[Saved data entries]
------------------------------------------------
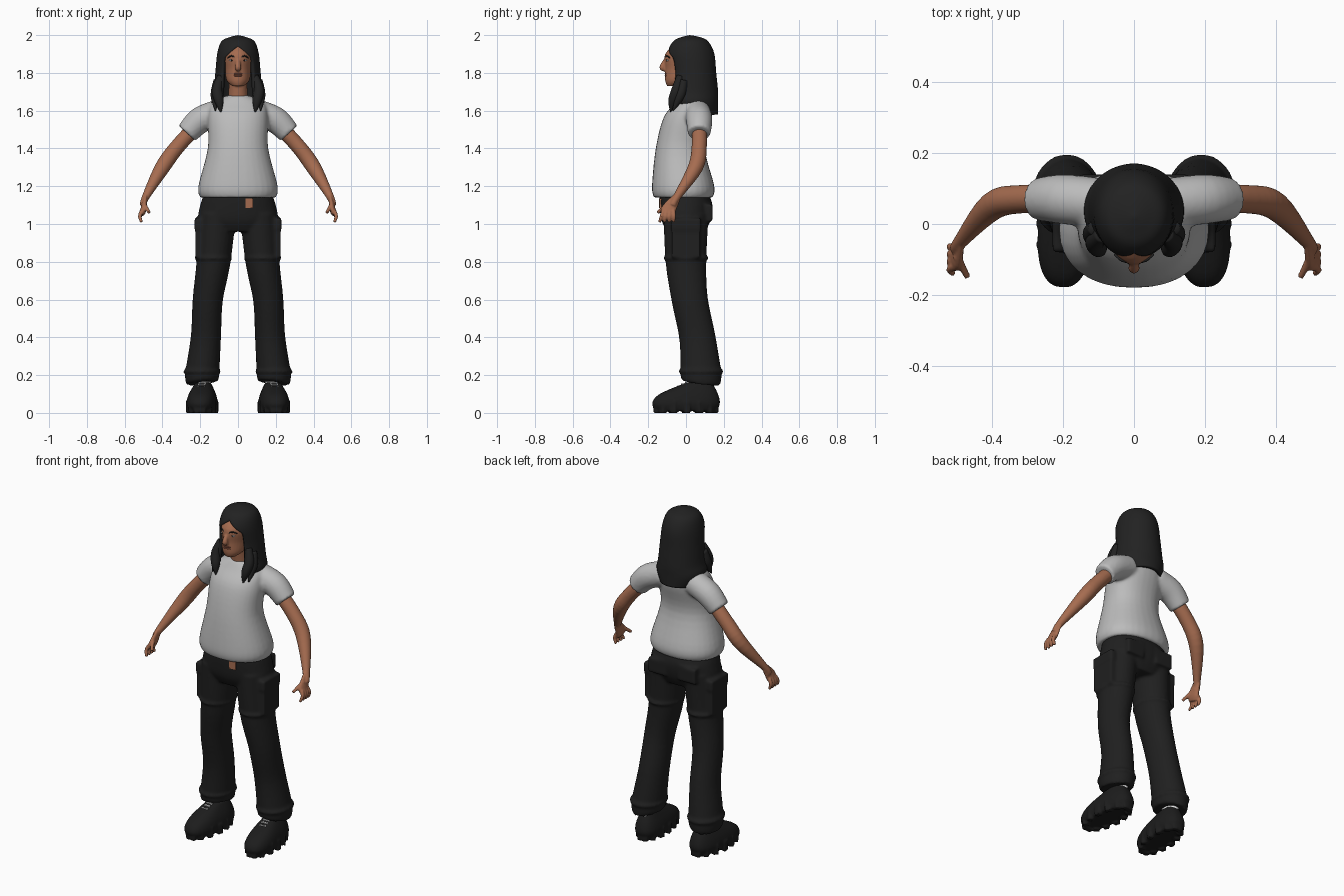
import bpy, bmesh, math
from mathutils import Vector, Matrix

default_cube = bpy.data.objects.get("Cube")
if default_cube:
    bpy.data.objects.remove(default_cube)


def material(name, red, green, blue):
    mat = bpy.data.materials.new(name)
    mat.use_nodes = True
    mat.diffuse_color = (red, green, blue, 1)
    shader = mat.node_tree.nodes["Principled BSDF"]
    shader.inputs["Base Color"].default_value = mat.diffuse_color
    shader.inputs["Roughness"].default_value = 0.8
    return mat


def grey(name, value):
    return material(name, value, value, value)


SKIN = material("skin", .38, .15, .08)
LIP = material("lip", .25, .08, .05)
HAIR = grey("black hair", .016)
SHIRT = grey("light grey cloth", .5)
PANTS = grey("black cloth", .014)
SHOE = grey("black leather", .012)
WHITE = grey("white", .75)
EYE = grey("dark eye", .02)


def spline(a, b, c, d, t):
    """Catmull-Rom blend between the values b and c."""
    slope_in, slope_out = (c - a) / 2, (d - b) / 2
    rise = c - b
    bend = 3 * rise - 2 * slope_in - slope_out
    return b + t * (slope_in + t * (bend + t * (slope_in + slope_out - 2 * rise)))


def refine(rows, steps=5):
    """Smoothly fill in extra rows between the given ones."""
    padded = [rows[0], *rows, rows[-1]]
    result = []
    for i in range(len(rows) - 1):
        for step in range(steps):
            result.append([spline(*column, step / steps) for column in zip(*padded[i:i + 4])])
    return result + [list(rows[-1])]


def bridge(bm, rings, closed=True):
    """Join rings of points with faces; closed rings also get end caps."""
    loops = [[bm.verts.new(point) for point in ring] for ring in rings]
    for low, high in zip(loops, loops[1:]):
        for i in range(0 if closed else 1, len(low)):
            bm.faces.new((low[i - 1], low[i], high[i], high[i - 1]))
    if closed:
        bm.faces.new(loops[0])
        bm.faces.new(loops[-1])


def trunk(bm, rows, square=1):
    """Level rings from rows of height, half width, front and back."""
    def soft(value):
        return math.copysign(abs(value) ** square, value)

    turns = [math.tau * i / 32 for i in range(32)]
    bridge(bm, [[(width * soft(math.sin(turn)),
                  (front + back) / 2 - (back - front) / 2 * soft(math.cos(turn)), height)
                 for turn in turns] for height, width, front, back in refine(rows)])


def tube(bm, rows, side=1, deep=1, sides=24):
    """Limb along rows of x, y, z and radius; deep widens it front to back."""
    rows = refine(rows)
    rings = []
    for i, (*centre, radius) in enumerate(rows):
        ahead, behind = rows[min(i + 1, len(rows) - 1)], rows[max(i - 1, 0)]
        along = (Vector(ahead[:3]) - Vector(behind[:3])).normalized()
        across = along.cross((0, 1, 0)).normalized()
        depth = across.cross(along) * deep
        ring = []
        for s in range(sides):
            turn = math.tau * s / sides
            point = Vector(centre) + radius * (across * math.cos(turn) + depth * math.sin(turn))
            ring.append((point.x * side, point.y, point.z))
        rings.append(ring)
    bridge(bm, rings)


def placed(at, size, turn=0):
    return Matrix.Translation(at) @ Matrix.Rotation(turn, 4, "Z") @ Matrix.Diagonal((*size, 1))


def box(bm, at, size, turn=0):
    bmesh.ops.create_cube(bm, size=1, matrix=placed(at, size, turn))


def ball(bm, at, size):
    bmesh.ops.create_uvsphere(bm, u_segments=16, v_segments=10, radius=1, matrix=placed(at, size))


def finish(name, bm, mat, voxel=0, relax=2, smooth=True):
    """Turn the bmesh into an object; a voxel size fuses it into one skin."""
    bmesh.ops.recalc_face_normals(bm, faces=bm.faces[:])
    for face in bm.faces:
        face.smooth = smooth
    mesh = bpy.data.meshes.new(name)
    bm.to_mesh(mesh)
    bm.free()
    mesh.materials.append(mat)
    part = bpy.data.objects.new(name, mesh)
    bpy.context.scene.collection.objects.link(part)
    if voxel:
        fuse = part.modifiers.new("fuse", "REMESH")
        fuse.mode, fuse.voxel_size, fuse.use_smooth_shade = "VOXEL", voxel, True
        part.modifiers.new("relax", "SMOOTH").iterations = relax
    return part


# Shirt: torso with two short sleeves
bm = bmesh.new()
trunk(bm, [(1.14, .2, -.17, .14), (1.2, .21, -.18, .15), (1.4, .16, -.16, .1),
           (1.56, .16, -.12, .13), (1.64, .14, -.06, .13), (1.68, .06, -.03, .09)], square=.9)
for side in (1, -1):
    tube(bm, [(.1, .06, 1.59, .07), (.2, .07, 1.55, .07), (.27, .07, 1.48, .06)], side)
finish("shirt", bm, SHIRT, voxel=.009, relax=4)

# Trousers: hips, legs, thigh seams, gathered cuffs and pockets
bm = bmesh.new()
trunk(bm, [(1.16, .18, -.14, .12), (1.1, .2, -.14, .14), (1.02, .21, -.13, .13),
           (.96, .16, -.1, .1)], square=.9)
for side in (1, -1):
    tube(bm, [(.11, 0, 1.05, .1), (.13, 0, .8, .09), (.16, .02, .6, .08),
              (.17, .06, .4, .08), (.19, .08, .2, .09), (.19, .08, .16, .08)], side, deep=1.2)
    for x, y, z in ((.13, 0, .82), (.19, .08, .22)):
        tube(bm, [(x, y, z + .02 * k, .1 - .02 * abs(k)) for k in (-1, 0, 1)], side, deep=1.2)
    box(bm, (side * .21, 0, .92), (.03, .15, .2))
    box(bm, (side * .21, 0, 1), (.04, .16, .06))
    box(bm, (side * .1, .12, 1.06), (.11, .04, .09))
finish("trousers", bm, PANTS, voxel=.009, relax=3)

# Strip of bare waist under the hem
bm = bmesh.new()
box(bm, (.06, -.137, 1.11), (.04, .009, .05), turn=.1)
finish("waist_skin", bm, SKIN, smooth=False)

# Arms with palm, fingers and thumb
for side, label in ((1, "left"), (-1, "right")):
    bm = bmesh.new()
    tube(bm, [(.2, .07, 1.54, .04), (.32, .07, 1.41, .04), (.4, .05, 1.3, .04),
              (.49, -.05, 1.14, .02), (.5, -.07, 1.1, .02)], side)
    tube(bm, [(.49, -.05, 1.14, .01), (.5, -.09, 1.08, .016), (.51, -.1, 1.05, .014)],
         side, deep=2.4)
    for i in range(4):
        tube(bm, [(.51, -.12 + .018 * i, 1.07, .01), (.52, -.13 + .022 * i, 1.04, .01),
                  (.51, -.14 + .025 * i, 1.01, .008)], side, sides=10)
    tube(bm, [(.5, -.09, 1.11, .012), (.47, -.15, 1.06, .009)], side, sides=10)
    finish(label + "_arm", bm, SKIN, voxel=.005)

# Head with neck and nose
bm = bmesh.new()
trunk(bm, [(1.73, .03, -.1, -.04), (1.76, .06, -.11, .04), (1.82, .07, -.11, .1),
           (1.9, .08, -.11, .14), (1.97, .04, -.04, .08)])
tube(bm, [(0, .04, 1.61, .06), (0, .02, 1.7, .05), (0, .01, 1.78, .05)])
tube(bm, [(0, -.1, 1.88, .01), (0, -.125, 1.83, .016), (0, -.11, 1.82, .012)], sides=12)
finish("head", bm, SKIN, voxel=.005)

# Lips, eyes and brows
lips, whites, pupils, brows = [bmesh.new() for _ in range(4)]
for height in (1.785, 1.795):
    ball(lips, (0, -.105, height), (.024, .008, .005))
for side in (1, -1):
    ball(whites, (side * .033, -.095, 1.866), (.014, .01, .005))
    ball(pupils, (side * .033, -.101, 1.866), (.005, .006, .005))
    tube(brows, [(.014, -.108, 1.88, .004), (.034, -.102, 1.89, .004),
                 (.055, -.086, 1.88, .003)], side, sides=8)
finish("lips", lips, LIP)
finish("eye_whites", whites, WHITE)
finish("pupils", pupils, EYE)
finish("eyebrows", brows, HAIR)

# Long hair: a shell that parts over the face and opens at the hem
rings = []
for height, width, front, back in refine([
        (1.99, 0, .02, .02), (1.98, .04, -.02, .07), (1.96, .08, -.06, .11),
        (1.9, .1, -.09, .14), (1.8, .11, -.08, .15), (1.7, .12, -.09, .16),
        (1.64, .13, -.08, .16), (1.58, .09, -.01, .16)]):
    opening = min(max(1.94 - height, 0) * 12, .75) + max(1.66 - height, 0) * 13
    turns = [opening + (math.tau - 2 * opening) * i / 48 for i in range(49)]
    rings.append([(width * math.sin(turn),
                   (front + back) / 2 - (back - front) / 2 * math.cos(turn), height)
                  for turn in turns])
bm = bmesh.new()
bridge(bm, rings, closed=False)
bmesh.ops.remove_doubles(bm, verts=bm.verts[:], dist=.0005)
hair = finish("hair", bm, HAIR)
shell = hair.modifiers.new("thickness", "SOLIDIFY")
shell.thickness, shell.offset = .02, 0

# Pointed locks resting on the chest
bm = bmesh.new()
for side in (1, -1):
    tube(bm, [(.09, -.03, 1.78, .02), (.11, -.05, 1.71, .027),
              (.1, -.07, 1.65, .024), (.09, -.08, 1.59, .003)], side)
    tube(bm, [(.11, -.01, 1.76, .02), (.12, -.03, 1.68, .025), (.12, -.07, 1.6, .003)], side)
finish("hair_locks", bm, HAIR)

# Chunky shoes with lugged soles, socks and laces
for side, label in ((1, "left"), (-1, "right")):
    shoe, sock, lace = [bmesh.new() for _ in range(3)]
    trunk(shoe, [(.01, .07, -.16, .16), (.05, .08, -.18, .18), (.1, .07, -.14, .17),
                 (.16, .04, 0, .14)], square=.8)
    lugs = 14
    for i in range(lugs):
        turn = math.tau * (i + .5) / lugs
        box(shoe, (.07 * math.sin(turn), .16 * math.cos(turn), .03), (.03, .03, .06), -turn)
    tube(sock, [(0, .09, .11, .04), (0, .09, .2, .04)], deep=1.5)
    for i in range(3):
        box(lace, (0, -.04 + .02 * i, .14 + .01 * i), (.04, .009, .009))
    stance = placed((side * .19, 0, 0), (1, 1, 1), side * .08)
    for bm in (shoe, sock, lace):
        bm.transform(stance)
    finish(label + "_shoe", shoe, SHOE, voxel=.007)
    finish(label + "_sock", sock, WHITE)
    finish(label + "_laces", lace, WHITE, smooth=False)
------------------------------------------------
◆ **The problem**
Counting only lines that hold "refine", report how many there are in the records above, as a bare number.

◆ **Reply to the task**
4